My car went through Bob’s BBQ Pit’s window like God’s fury on the heathens. They couldn’t avoid it, they weren’t even close. They were too old, fat and slow. I guess the one thing money couldn’t buy was the reflex to survive a suicidal maniac. I heard the thud of soft flesh against the bumper before my car went slamming into the bar at the end of the room with a satisfying squish. My throat hit the top of the steering wheel and broke my windpipe.

Come on, it’s over now. You’re even.

Let go.

Full Moon by Benoit Lelievre

One minute ago, everything was fine. The bar was booming, beers were clanging together. Usual Saturday. Now, Landon has his Glock buried into Shawn’s right nostril. Kevin is aiming at the back of Landon’s head, hoping that if he has to shoot, he’ll split an eyeball with the bullet. Problem is, Neil is pushing his weapon into Kevin’s left ear. Shawn has two Berettas hidden in his belt, but right now nobody knows and nobody cares. The question on everybody’s mind right now is: what the fuck’s going on?

Blaming Shawn is almost too easy. He’s twenty-three years old and just received his bachelor degree from Penn State in geology. It’s his first time in Vegas and he’s already drunk to the point everything’s a blur. He kissed so many girls tonight, he’s not sure the exact number. He already kissed more girls in Vegas than during his complete tenure in college. Right now he’s trying to remember which one looked already taken or uncooperative, so that he can apologize. Because he’s looking at Landon right now and he thinks and thinks, but he’s not able to replace him.

Speaking of which, Landon’s not all pure in this story. It’s also his first night in Vegas, but unlike Shawn, he plans to stay there. He’s from Carson City, not that far away and he just got kicked out by his father. He found his son’s stash of pills and kicked him out, saying he has enough to deal with his own alcoholism already.

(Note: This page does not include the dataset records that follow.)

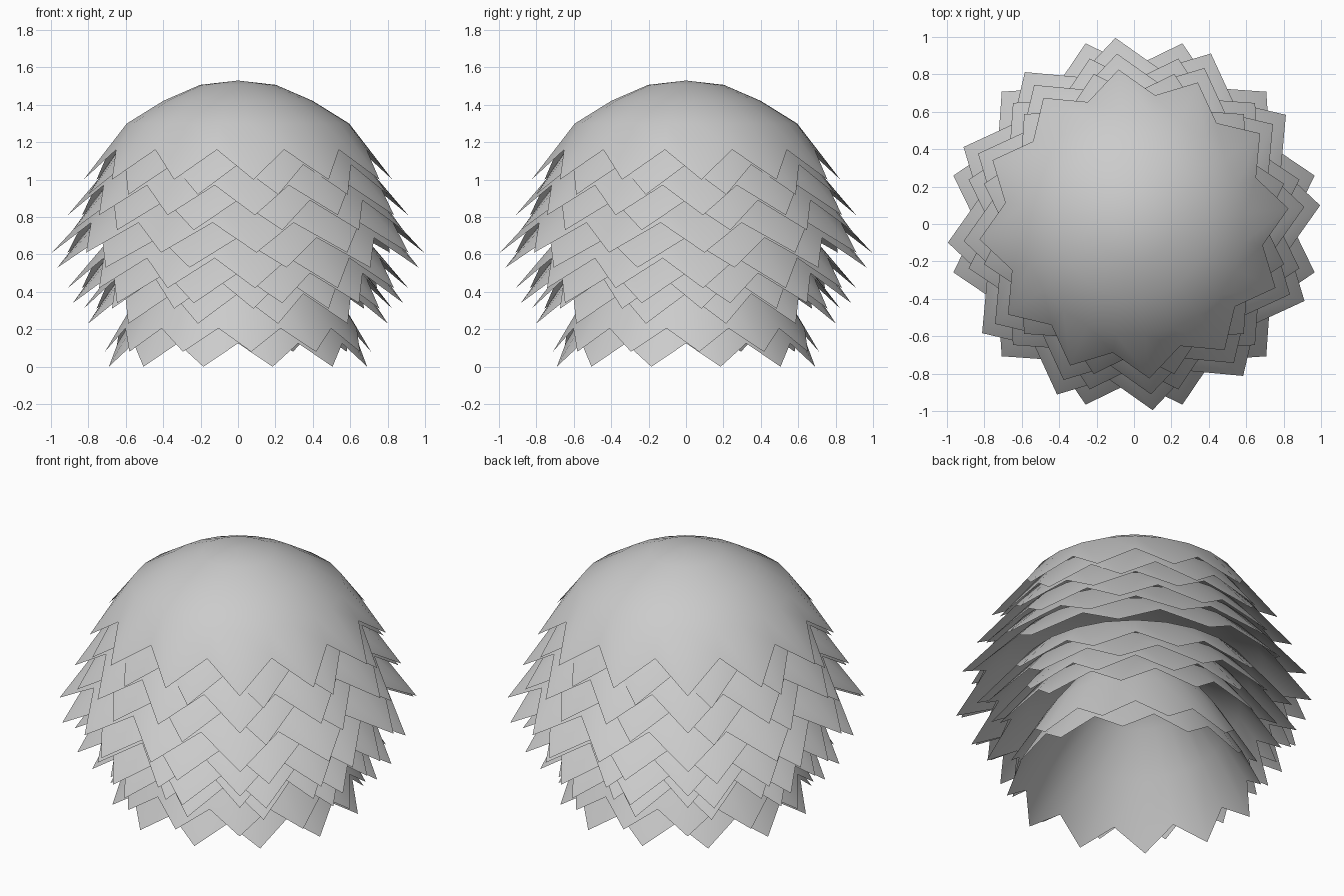
import bpy, bmesh, math

if "Cube" in bpy.data.objects:
    bpy.data.objects.remove(bpy.data.objects["Cube"])

TEETH = 12
# (radius factor, rise) of notches and of shoulder, then crown height above the shoulder
FLARED = ((0.84, 0.16), (0.72, 0.30), 0.23)
STEEP = ((0.90, 0.125), (0.70, 0.36), 0.42)
# tip radius and tip height of each tier, with its shape
TIERS = [
    (0.83, 1.00, FLARED),
    (0.915, 0.81, FLARED),
    (1.00, 0.61, FLARED),
    (0.915, 0.42, FLARED),
    (0.83, 0.31, FLARED),
    (0.715, 0.08, STEEP),
]


def leaf_layer(name, r_tip, z_tip, phase, shape):
    """Open dome whose hem zigzags between low outer tips and high inner notches."""
    (notch_r, notch_z), (sh_r, sh_z), crown = shape
    n = TEETH * 2
    bm = bmesh.new()
    apex = bm.verts.new((0, 0, z_tip + sh_z + crown))

    def ring(radius, height):
        verts = []
        for i in range(n):
            a = math.radians(phase) + math.tau * i / n
            r, z = radius[i % 2] * r_tip, z_tip + height[i % 2]
            verts.append(bm.verts.new((r * math.cos(a), r * math.sin(a), z)))
        return verts

    rings = [
        ring((sh_r * 0.34,) * 2, (sh_z + crown * 0.90,) * 2),
        ring((sh_r * 0.67,) * 2, (sh_z + crown * 0.53,) * 2),
        ring((sh_r,) * 2, (sh_z,) * 2),
        ring((1.0, notch_r), (0.0, notch_z)),
    ]
    for i in range(n):
        j = (i + 1) % n
        bm.faces.new((apex, rings[0][i], rings[0][j]))
        for up, low in zip(rings, rings[1:]):
            bm.faces.new((up[i], low[i], low[j], up[j]))
    mesh = bpy.data.meshes.new(name)
    bm.to_mesh(mesh)
    bm.free()
    for p in mesh.polygons:
        p.use_smooth = True
    obj = bpy.data.objects.new(name, mesh)
    bpy.context.collection.objects.link(obj)


# Each tier is a pair of domes: an upper one and a turned one just below it
for k, (r, z, shape) in enumerate(TIERS, 1):
    leaf_layer(f"foliage_tier_{k}_upper", r, z, 5.7, shape)
    leaf_layer(f"foliage_tier_{k}_lower", r, z - 0.08, 15.0, shape)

Landon moved to Vegas with his friend Hector, who he considers a badass. He’s determined to make most of this opportunity and make something of himself. Landon dreams to be a gangster. He pulled his new gun on Shawn because he told him: “move over, pussy” and you don’t talk to a gangster like that. Right now, Landon is looking at the mirror at the end of the bar. He doesn’t know who Kevin is, but he’s telling himself he’s a friend of Shawn.

But Kevin doesn’t know either Shawn or Landon because he’s from Chicago. He’s on a business trip. He’s by far the baddest guy in that room. He just had a very bad day and his nerves are shot. He walked into the bar, hoping to find a little peace at the bottom of a Budweiser bottle. He was still nervous when Landon pulled his Glock out right beside him. All he saw was a shining object flying by. He pulled his new piece out by reflex, but now he’s looking at the possibility to take a little solace and get a kill for his trouble. Anybody would do. The only thing that saved Kevin from his temper was Neil.

Neil doesn’t know shit and he’s not pretty to look at. Tonight, he mixed crank and booze and he wouldn’t be able to recognize his own mother . Neither could she recognize him. Nobody in the bar knows who Neil is or why he’s holding such an impressive piece. Nobody knows who these guys are in the first place or why they’re flashing their guns in a Mexican stand-off like they were in a Quentin Tarantino movie. Nobody but one person.

Behind the bar, Wilson is smiling. He’s the only guy smiling in the joint right now. He’s filling a pint and shaking his head. Today has been a good day for him. The thick pile of dollar bills in the front left pocket of his jeans is a proof of that. His smile has a hint of bitterness in it. Fucking tourists, he tells himself. You give them booze and guns and look what they do.